The Furniture of Sam Maloof by Jeremy Adamson and Woodworker by Sam Maloof
In early April I jumped back into the project with a goal of completing it by the May 14th Open House at RRCC. The last 6 weeks required a time investment of around 3 hours per weekday evening and 10-16 hours per weekend. The final total was pretty close to 200 hrs of work.
The primary material is amazing 8/4 Birdseye Maple from www.milwaukeewoodworks.com and the dark plugs are Brazilian Rosewood.
With as many other of these chairs that have been built and documented on the internet the last few years I’m sure most LJ’s have a rough idea as to the process behind these chairs. Templates are used to rough out the initial shapes of the chair pieces, the bandsaw/shapers is used to help remove and sculpt the material down to make it easier at a later state in the process. Joinery was cut using tablesaws, router and a regular handsaw. In addition a few other handy shaping tool include an Angle Grinder using a fine 4” Carbide Burr disk, larger rasps, a “double ended 8 Grobet Wax File (the most useful file ever!), 6” Random Orbital Sander, dowels and other profiles wrapped in sandpaper and finally hand sanding.
The material being so hard, and the light color of the material really made it hard to skimp on the sanding and required a methodical progression from rough to finer sandpaper grits in order to remove all the tool and sanding marks. As each of the transitions between the parts were finished I finished sanded as much of the chair to 400 grit to help minimize sanding the entire chair once shaping was completed. After all the shaping was completed a large % of the chair required additional sanding to prep the surface for finishing.
Before applying the finish the entire chair was burnished using 0000 Ultra fine steel wool to really give the surface a nice shine. As for the finish I used the standard two part Maloof Finish sold by Rockler. The first three coats consisted of this mixture/ratio: 1/3 Tung Oil, 1/3 Boiled Linseed Oil, and 1/3 Semi-Gloss Poly. After applying each coat of the oil, before whipping it off I used 1500 grit wet/dry sandpaper to really work the oil into the wood and take the finish to the next level. The next part of the finishing schedule was three more coats of the second potion of Tung Oil, BLO and Beeswax this time. After the final coat dried for 24 hours I paste waxed the surface of the chair 5 times and buffed the surface.

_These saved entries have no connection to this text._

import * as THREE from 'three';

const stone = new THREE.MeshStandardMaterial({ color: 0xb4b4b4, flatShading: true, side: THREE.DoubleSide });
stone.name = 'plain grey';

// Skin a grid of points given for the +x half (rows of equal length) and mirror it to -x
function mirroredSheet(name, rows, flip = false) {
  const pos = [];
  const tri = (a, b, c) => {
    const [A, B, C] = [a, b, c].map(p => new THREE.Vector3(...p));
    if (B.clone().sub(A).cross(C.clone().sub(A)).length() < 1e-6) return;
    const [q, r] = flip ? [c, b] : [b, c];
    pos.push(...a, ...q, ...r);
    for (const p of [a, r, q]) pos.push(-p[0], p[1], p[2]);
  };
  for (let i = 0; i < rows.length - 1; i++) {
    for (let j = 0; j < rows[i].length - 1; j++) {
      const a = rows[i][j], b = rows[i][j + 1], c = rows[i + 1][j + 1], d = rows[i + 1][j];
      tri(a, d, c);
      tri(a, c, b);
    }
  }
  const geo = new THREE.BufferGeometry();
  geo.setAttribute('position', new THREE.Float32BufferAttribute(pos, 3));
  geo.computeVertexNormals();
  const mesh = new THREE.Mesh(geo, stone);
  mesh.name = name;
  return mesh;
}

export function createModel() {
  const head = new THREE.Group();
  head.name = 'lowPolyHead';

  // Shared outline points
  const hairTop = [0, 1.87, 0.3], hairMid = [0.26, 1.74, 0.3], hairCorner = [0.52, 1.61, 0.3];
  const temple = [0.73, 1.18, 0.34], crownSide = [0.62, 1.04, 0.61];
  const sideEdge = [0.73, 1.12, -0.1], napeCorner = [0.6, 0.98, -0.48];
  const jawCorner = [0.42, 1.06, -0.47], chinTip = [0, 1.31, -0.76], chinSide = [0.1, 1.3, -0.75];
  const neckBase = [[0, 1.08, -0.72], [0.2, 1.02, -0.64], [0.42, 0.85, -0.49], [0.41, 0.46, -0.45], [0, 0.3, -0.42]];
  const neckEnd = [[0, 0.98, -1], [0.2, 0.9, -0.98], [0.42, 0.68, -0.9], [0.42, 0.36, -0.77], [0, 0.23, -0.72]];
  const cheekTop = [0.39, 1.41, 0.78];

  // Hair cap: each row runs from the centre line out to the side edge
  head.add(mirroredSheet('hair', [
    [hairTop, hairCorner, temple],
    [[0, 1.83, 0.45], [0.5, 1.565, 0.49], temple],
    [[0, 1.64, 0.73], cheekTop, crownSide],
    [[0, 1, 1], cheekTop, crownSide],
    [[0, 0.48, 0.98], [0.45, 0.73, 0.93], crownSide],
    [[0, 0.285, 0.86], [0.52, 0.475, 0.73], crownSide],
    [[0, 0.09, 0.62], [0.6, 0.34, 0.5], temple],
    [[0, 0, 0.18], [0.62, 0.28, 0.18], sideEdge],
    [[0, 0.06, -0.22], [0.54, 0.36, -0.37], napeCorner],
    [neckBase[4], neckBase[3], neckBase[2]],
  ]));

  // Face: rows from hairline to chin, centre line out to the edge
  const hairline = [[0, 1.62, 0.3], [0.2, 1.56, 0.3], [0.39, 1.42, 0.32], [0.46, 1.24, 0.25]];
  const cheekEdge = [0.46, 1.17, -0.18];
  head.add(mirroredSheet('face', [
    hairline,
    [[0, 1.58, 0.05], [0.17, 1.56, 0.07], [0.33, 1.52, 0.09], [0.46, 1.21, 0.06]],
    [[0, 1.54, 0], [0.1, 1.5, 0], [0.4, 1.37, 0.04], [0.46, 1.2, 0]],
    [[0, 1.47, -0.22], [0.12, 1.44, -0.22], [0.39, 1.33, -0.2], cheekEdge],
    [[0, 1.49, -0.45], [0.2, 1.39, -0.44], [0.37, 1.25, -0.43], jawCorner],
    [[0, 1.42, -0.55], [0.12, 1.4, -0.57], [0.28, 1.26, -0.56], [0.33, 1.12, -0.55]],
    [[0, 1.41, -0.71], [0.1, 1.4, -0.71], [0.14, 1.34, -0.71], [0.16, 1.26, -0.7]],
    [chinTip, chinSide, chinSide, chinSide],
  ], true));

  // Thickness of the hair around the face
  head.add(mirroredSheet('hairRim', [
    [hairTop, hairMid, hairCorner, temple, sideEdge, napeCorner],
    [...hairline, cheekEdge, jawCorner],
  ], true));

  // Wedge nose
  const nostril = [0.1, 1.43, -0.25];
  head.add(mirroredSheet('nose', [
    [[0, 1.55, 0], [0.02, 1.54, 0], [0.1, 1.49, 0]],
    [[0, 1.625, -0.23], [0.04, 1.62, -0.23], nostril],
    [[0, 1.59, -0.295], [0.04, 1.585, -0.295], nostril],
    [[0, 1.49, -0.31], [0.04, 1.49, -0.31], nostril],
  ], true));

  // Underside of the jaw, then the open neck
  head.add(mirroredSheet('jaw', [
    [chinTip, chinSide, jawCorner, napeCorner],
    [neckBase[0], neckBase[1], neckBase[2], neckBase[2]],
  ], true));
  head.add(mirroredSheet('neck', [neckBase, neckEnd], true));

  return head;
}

The result speaks for itself in the pictures and really popped out the curl in the material and accentuated the depth of the luster as the light bounces off the surface.
When in doubt go as thin as possible without pushing your luck too much and risk exposing a screw or dowel. Close your eyes and trust your hands/feel to find the elements of the chair which are still asymmetric and require additional shaping to get everything just right. Don’t rush anything doing this chair, take your time and don’t get cheap with the sandpaper.
The Last Picture
Not that I ever saw the underside of a Maloof chair photographed to show how he treated that surface but I did take the time and added in somewhat of a “belly” on the seat bottom to preserve the thickness of that portion of the chair where it is sculpted the deepest. The classed instructor mentioned he had an opportunity to take a class with Maloof before he passed away and that was a touch he like to incorporate in his chairs. Just wanted to explain what that picture is and why I took it from such a strange angle.
Thanks for reading..
The first three pictures from this set were taken by Gregory Fulghum @ RRCC
-- Scott, Colorado